[Stored data]
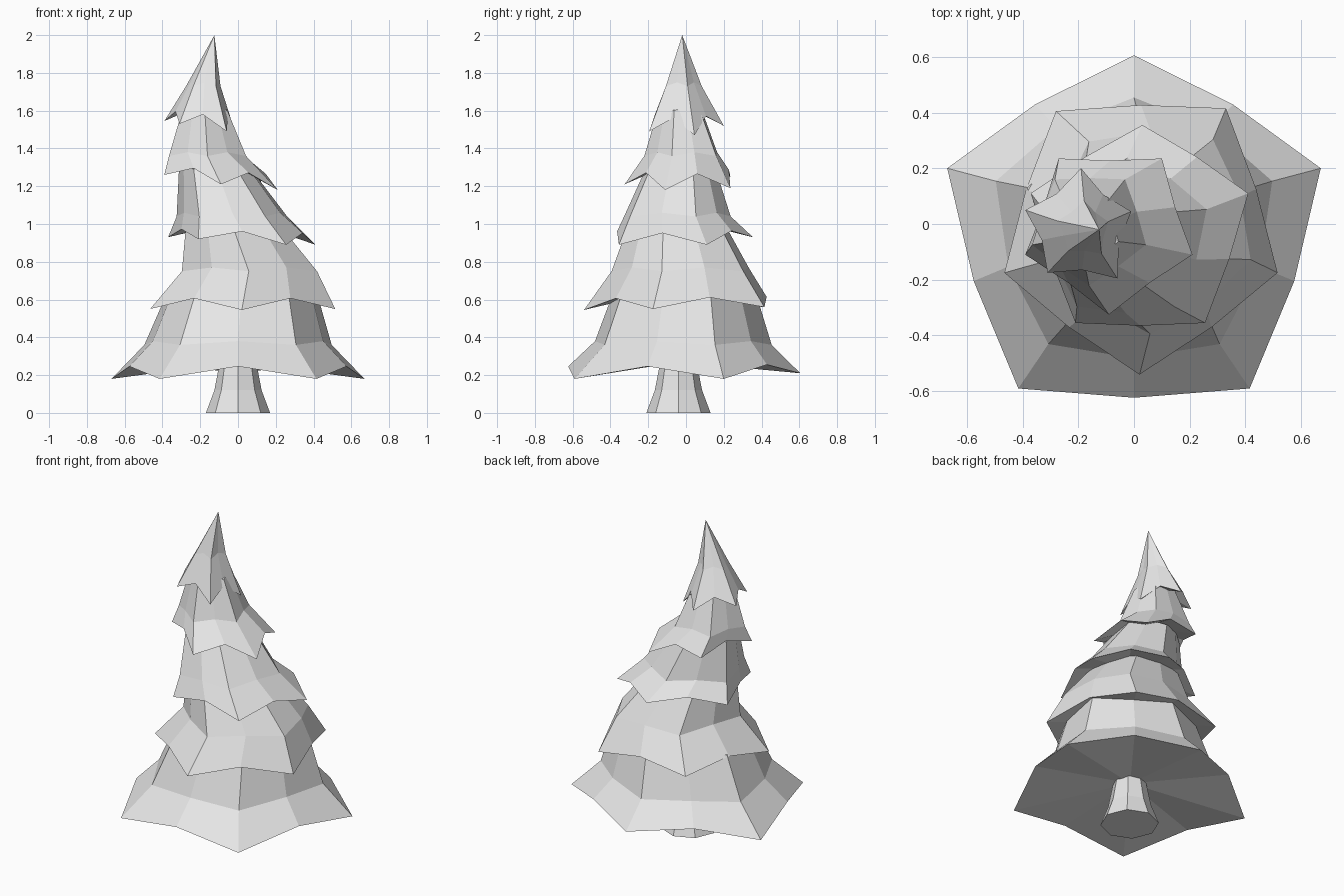
import bpy
import bmesh
import math
from mathutils import Vector

cube = bpy.data.objects.get("Cube")
if cube:
    bpy.data.objects.remove(cube, do_unlink=True)

# One plain grey for the whole tree
grey = bpy.data.materials.new("light_grey")
grey.use_nodes = True
grey.diffuse_color = (0.8, 0.8, 0.8, 1)
grey.node_tree.nodes["Principled BSDF"].inputs["Base Color"].default_value = grey.diffuse_color


def loft(name, rings, bottom, top):
    """Skin a stack of equal rings and close each end with a fan to a point."""
    bm = bmesh.new()
    loops = [[bm.verts.new(point) for point in ring] for ring in rings]
    count = len(loops[0])
    for lower, upper in zip(loops, loops[1:]):
        for i in range(count):
            j = (i + 1) % count
            bm.faces.new((lower[i], lower[j], upper[j], upper[i]))
    for loop, tip in ((loops[0], bottom), (loops[-1], top)):
        centre = bm.verts.new(tip)
        for i in range(count):
            bm.faces.new((loop[i], loop[(i + 1) % count], centre))
    bmesh.ops.recalc_face_normals(bm, faces=bm.faces)
    mesh = bpy.data.meshes.new(name)
    bm.to_mesh(mesh)
    bm.free()
    mesh.materials.append(grey)
    obj = bpy.data.objects.new(name, mesh)
    bpy.context.collection.objects.link(obj)
    return obj


def branch_tier(name, tips, notch_z, notch_scale, upper_rows, lift, apex=None):
    """Five drooping tips with raised notches between, narrowing upward.

    Each upper row is (centre x, centre y, z, scale of the tip outline)."""
    tips = [Vector(tip) for tip in tips]
    middle = sum(tips, Vector()) / len(tips)
    hem = []
    for i, tip in enumerate(tips):
        between = (tip + tips[(i + 1) % len(tips)]) / 2
        notch = middle + (between - middle) * notch_scale
        notch.z = notch_z + (between.z - middle.z) * 0.6
        hem += [tip, notch]
    rings = [hem]
    for x, y, z, scale in upper_rows:
        ring = []
        for i, point in enumerate(hem):
            is_notch = i % 2
            grow = scale * (1.06 if is_notch else 1)
            ring.append((x + (point.x - middle.x) * grow,
                         y + (point.y - middle.y) * grow,
                         z + 0.02 * is_notch))
        rings.append(ring)
    x, y, z, scale = upper_rows[-1]
    loft(name, rings, (middle.x, middle.y, notch_z + lift), apex or (x, y, z + 0.04))


# Trunk, eight sided and flared at the foot
trunk_rings = []
for radius, z in ((0.17, 0), (0.125, 0.12), (0.1, 0.25), (0.09, 0.32)):
    trunk_rings.append([(radius * math.cos(k * math.tau / 8),
                         radius * math.sin(k * math.tau / 8) - 0.04, z) for k in range(8)])
loft("trunk", trunk_rings, (0, -0.04, 0), (0, -0.04, 0.34))

# Branch tiers from the ground up, leaning toward the model's right
branch_tier("bottom_branches",
            [(0.67, 0.2, 0.18), (0, 0.605, 0.21), (-0.67, 0.2, 0.18),
             (-0.415, -0.59, 0.18), (0.415, -0.59, 0.18)],
            0.25, 1.06, [(0, -0.02, 0.36, 0.74), (0.02, -0.01, 0.62, 0.6)], 0.02)
branch_tier("lower_branches",
            [(0.515, -0.175, 0.55), (0.33, 0.415, 0.56), (-0.28, 0.405, 0.56),
             (-0.465, -0.175, 0.55), (0.02, -0.54, 0.545)],
            0.61, 1.04, [(0.06, -0.01, 0.75, 0.73), (-0.03, -0.04, 1, 0.5)], 0.06)
branch_tier("middle_branches",
            [(0.41, 0.11, 0.89), (0.03, 0.355, 0.93), (-0.37, 0.11, 0.93),
             (-0.21, -0.355, 0.92), (0.255, -0.355, 0.89)],
            0.965, 1.03, [(-0.03, -0.05, 1.04, 0.75), (-0.12, -0.03, 1.29, 0.49)], 0.06)
branch_tier("upper_branches",
            [(0.21, -0.11, 1.18), (0.1, 0.235, 1.19), (-0.27, 0.235, 1.25),
             (-0.39, -0.11, 1.26), (-0.09, -0.325, 1.21)],
            1.285, 0.97, [(-0.16, -0.01, 1.36, 0.68), (-0.175, -0.025, 1.6, 0.4)], 0.06)
branch_tier("top_branches",
            [(-0.01, 0.045, 1.47), (-0.19, 0.2, 1.52), (-0.39, 0.05, 1.545),
             (-0.31, -0.175, 1.53), (-0.06, -0.195, 1.49)],
            1.58, 0.88, [(-0.18, -0.02, 1.73, 0.48)], 0.05, (-0.125, -0.02, 2))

Assignment:
Return every line above that contains the word "tips".

Solution for this problem:
def branch_tier(name, tips, notch_z, notch_scale, upper_rows, lift, apex=None):
    """Five drooping tips with raised notches between, narrowing upward.
    tips = [Vector(tip) for tip in tips]
    middle = sum(tips, Vector()) / len(tips)
    for i, tip in enumerate(tips):
        between = (tip + tips[(i + 1) % len(tips)]) / 2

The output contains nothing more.